While many films stand the test of time, others fade into obscurity. Whether this happens over a period of years or almost instantly upon a film’s release, each of these titles has slipped through the cracks of our collective memory to join the ranks of the Films That Time Forgot.
Adapting a story as iconic as Frankenstein seems as though it should be a pretty simple task: the story is so well-loved and influential that it should come easy enough to filmmakers. However, therein lies the deceptively challenging part of such an adaptation: it’s a story so well-known that simple adaptations have essentially become old hat, but its cultural significance makes changes to the story ill-advised. Films such as Van Helsing and I, Frankenstein have attempted to put a new and fantastical spin on the original story, but it very rarely works as intended.
Victor Frankenstein falls somewhere between an adaptation and a reimagining. Told from the perspective of Igor (Daniel Radcliffe), a former hunchback cured by the eponymous scientist (James McAvoy), Victor Frankenstein‘s story concerns their experiments to bring the dead to life in the middle of superstitious Victorian England. It may not exactly be a faithful adaptation of Mary Shelley’s novel, but it certainly tries to stay true to the broader beats of the story while keeping things exciting enough for modern audiences.
Unfortunately, Victor Frankenstein wasn’t a hit with critics or audiences alike, and its dismal box office takings saw it go down in history as a disastrous flop. This reputation goes a long way toward explaining how a film starring two of Britain’s most recognizable young actors could be so quickly forgotten – it didn’t impress enough people to stick around in our collective memory. However, poor box office performance and a negative reception from critics don’t necessarily mean that a film is inherently bad, and this is exactly the case with Victor Frankenstein.
Victor Frankenstein’s Worst Crime Is Not Being As Inventive As Its Titular Scientist
Taking the familiar tale and reframing it from Igor’s perspective is essentially Victor Frankenstein‘s big hook. Ultimately, that seems to be the issue: it relies on the idea that Igor makes a more interesting protagonist too heavily, and the character isn’t really up to the challenge. By having Dr. Frankenstein cure the hunchback after rescuing him from his life of indentured servitude to the circus, Victor Frankenstein not-so-subtly plays off the monster-into-man/man-into-monster ideas that lie at its very heart. Making Igor such a key part of this particular thematic notion works in principle but not in practice, as the assistant is written to be too sympathetic and important to ever truly feel relevant in such a way.
Attempting to retell the story of Frankenstein using more modern sensibilities isn’t a task that Victor Frankenstein handles well, particularly as it keeps itself so rooted in its Victorian foundations. However, both McAvoy and Radcliffe suit their roles excellently, and with two supremely talented and vastly underrated actors in leading roles, the film does at least prove consistently interesting, even when it’s not particularly entertaining. There’s a lot of dry examination of the pseudo-science that brings the monster to life, and while that was once the most compelling and groundbreaking part of the story, it’s now so commonplace that it seems tedious.

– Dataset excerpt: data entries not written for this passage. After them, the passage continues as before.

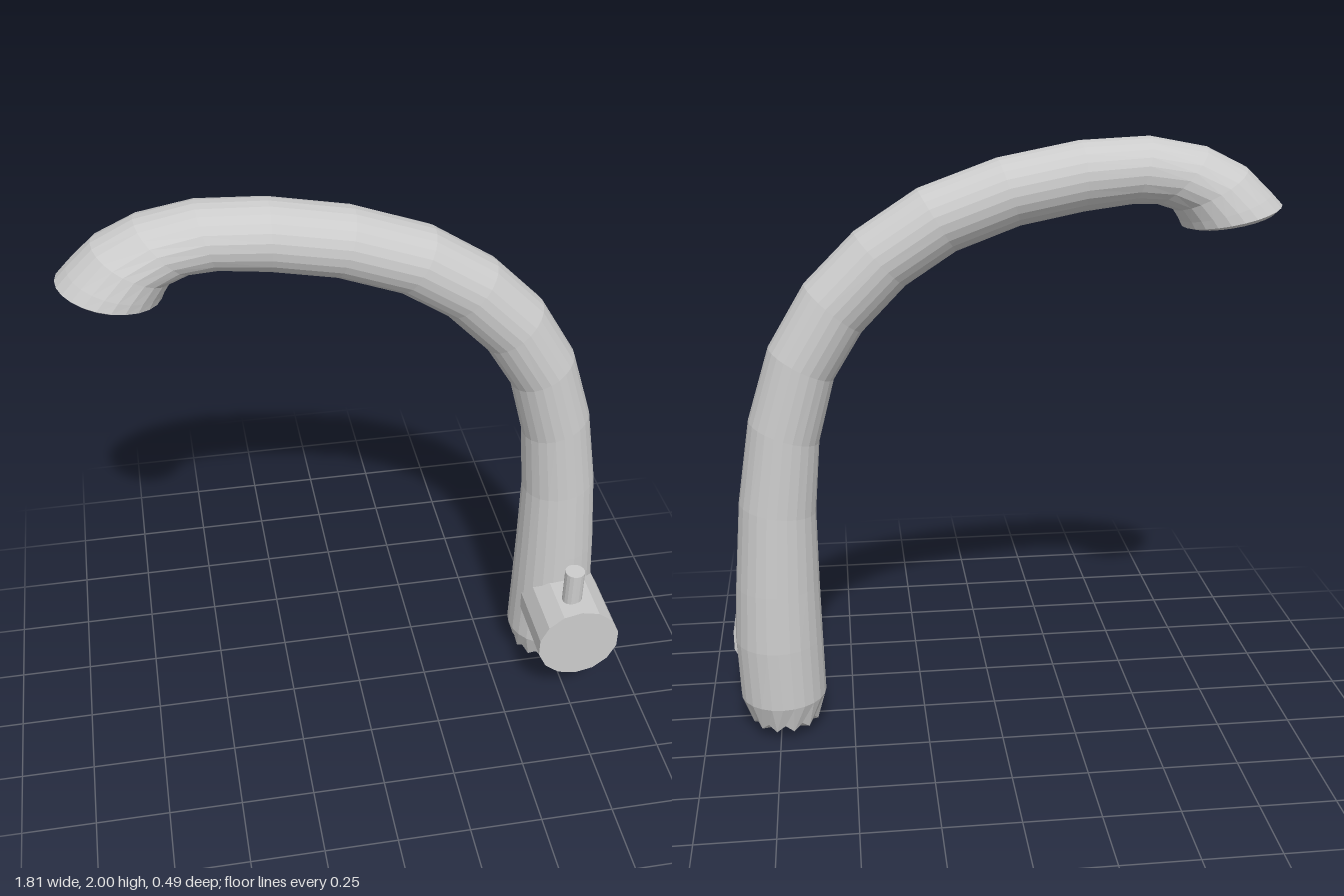
import * as THREE from 'three';

const SIDES = 24;
const SPOUT_Z = -0.077;

// Spout cross-sections: outer x, outer y, inner x, inner y, half depth
const SECTIONS = [
  [0.845, 0.055, 0.62, 0.055, 0.118],
  [0.88, 0.14, 0.592, 0.14, 0.143],
  [0.887, 0.35, 0.596, 0.35, 0.147],
  [0.875, 0.55, 0.599, 0.55, 0.139],
  [0.85, 0.84, 0.6, 0.8, 0.127],
  [0.805, 1.12, 0.58, 1.04, 0.121],
  [0.73, 1.36, 0.525, 1.25, 0.12],
  [0.61, 1.56, 0.43, 1.405, 0.12],
  [0.45, 1.72, 0.29, 1.55, 0.12],
  [0.25, 1.85, 0.13, 1.655, 0.12],
  [0, 1.94, -0.07, 1.73, 0.12],
  [-0.26, 1.99, -0.27, 1.77, 0.12],
  [-0.48, 2.0, -0.42, 1.79, 0.122],
  [-0.66, 1.965, -0.5, 1.79, 0.13],
  [-0.79, 1.9, -0.56, 1.77, 0.146],
  [-0.87, 1.825, -0.583, 1.735, 0.16],
  [-0.908, 1.785, -0.592, 1.715, 0.165],
  [-0.89, 1.766, -0.615, 1.71, 0.146],
];

// Skin the elliptical sections, closing both ends with fans
function createSpoutGeometry() {
  const positions = [];
  const index = [];
  SECTIONS.forEach(([ox, oy, ix, iy, depth], k) => {
    for (let i = 0; i < SIDES; i++) {
      const a = (i / SIDES) * Math.PI * 2;
      const t = (1 + Math.cos(a)) / 2;
      const zigzag = k === 0 ? (i % 2 ? -0.012 : 0.012) : 0;
      positions.push(ix + (ox - ix) * t, iy + (oy - iy) * t + zigzag, SPOUT_Z + depth * Math.sin(a));
    }
  });
  const last = (SECTIONS.length - 1) * SIDES;
  const foot = SECTIONS.length * SIDES;
  const outlet = foot + 1;
  positions.push(0.733, 0.005, SPOUT_Z, -0.7525, 1.738, SPOUT_Z);

  for (let i = 0; i < SIDES; i++) {
    const j = (i + 1) % SIDES;
    for (let row = 0; row < last; row += SIDES) {
      const a = row + i, b = row + j, c = a + SIDES, d = b + SIDES;
      index.push(a, c, b, b, c, d);
    }
    index.push(foot, i, j, outlet, last + j, last + i);
  }
  const geometry = new THREE.BufferGeometry();
  geometry.setAttribute('position', new THREE.Float32BufferAttribute(positions, 3));
  geometry.setIndex(index);
  const flat = geometry.toNonIndexed();
  flat.computeVertexNormals();
  return flat;
}

export function createModel() {
  const group = new THREE.Group();
  const material = new THREE.MeshStandardMaterial({ color: 0xcccccc, flatShading: true });
  const add = (name, geometry, x = 0, y = 0, z = 0) => {
    const mesh = new THREE.Mesh(geometry, material);
    mesh.name = name;
    mesh.position.set(x, y, z);
    group.add(mesh);
    return mesh;
  };

  // Curved body flaring into the outlet
  add('spout', createSpoutGeometry());

  // Valve barrel on the front of the base
  const barrel = add('valveBarrel', new THREE.CylinderGeometry(0.148, 0.148, 0.265, 14), 0.755, 0.31, 0.1125);
  barrel.rotation.x = Math.PI / 2;

  // Small upright lever pin
  add('leverPin', new THREE.CylinderGeometry(0.035, 0.035, 0.16, 16), 0.743, 0.5, 0.157);

  return group;
}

Unfortunately, Victor Frankenstein ultimately failed by not mixing things up enough. Both McAvoy and Radcliffe make a valiant attempt at communicating the importance of the science that makes up this classic science fiction story, but with the ending so well-known, it simply doesn’t land as it should. Despite the journey itself being appropriately dark and gothic, there’s just not enough Hollywood thrills or artistic license to properly make Victor Frankenstein work.
The ironic part is that Victor Frankenstein‘s failure comes from its very nature. Trying to somewhat faithfully adapt such an old and well-known story for modern sensibilities simply doesn’t work, because half of its audience wasn’t interested and the other half already knew all the ins and outs of the narrative. Victor Frankenstein tries to be both modern and archaic, and comes off a little like a patchwork monster given artificial life.
The saddest part is that it’s really not a bad film. Though it’s not the most exciting, Victor Frankenstein features two particularly compelling actors bringing their unique talents to proceedings. McAvoy’s frenetic and occasionally frightening energy is perfect for the titular scientist, while Radcliffe’s quiet charm works well for the intelligent former hunchback trying to integrate into the society that shunned him. Much like the pair’s experiments, though, Victor Frankenstein‘s moving parts all seem to work, it’s just that no one really wanted the end result.
Summary: Victor Frankenstein takes Mary Shelley’s classic and tries to faithfully adapt it for a modern audience, leading to a slightly confused but generally consistent film that was overlooked for its lack of originality.
Highlight: The subtle depth of James McAvoy’s performance makes the eponymous scientist a particularly exciting figure – it’s unclear if he’s the hero or the villain, which sort of feels like the whole point of the movie.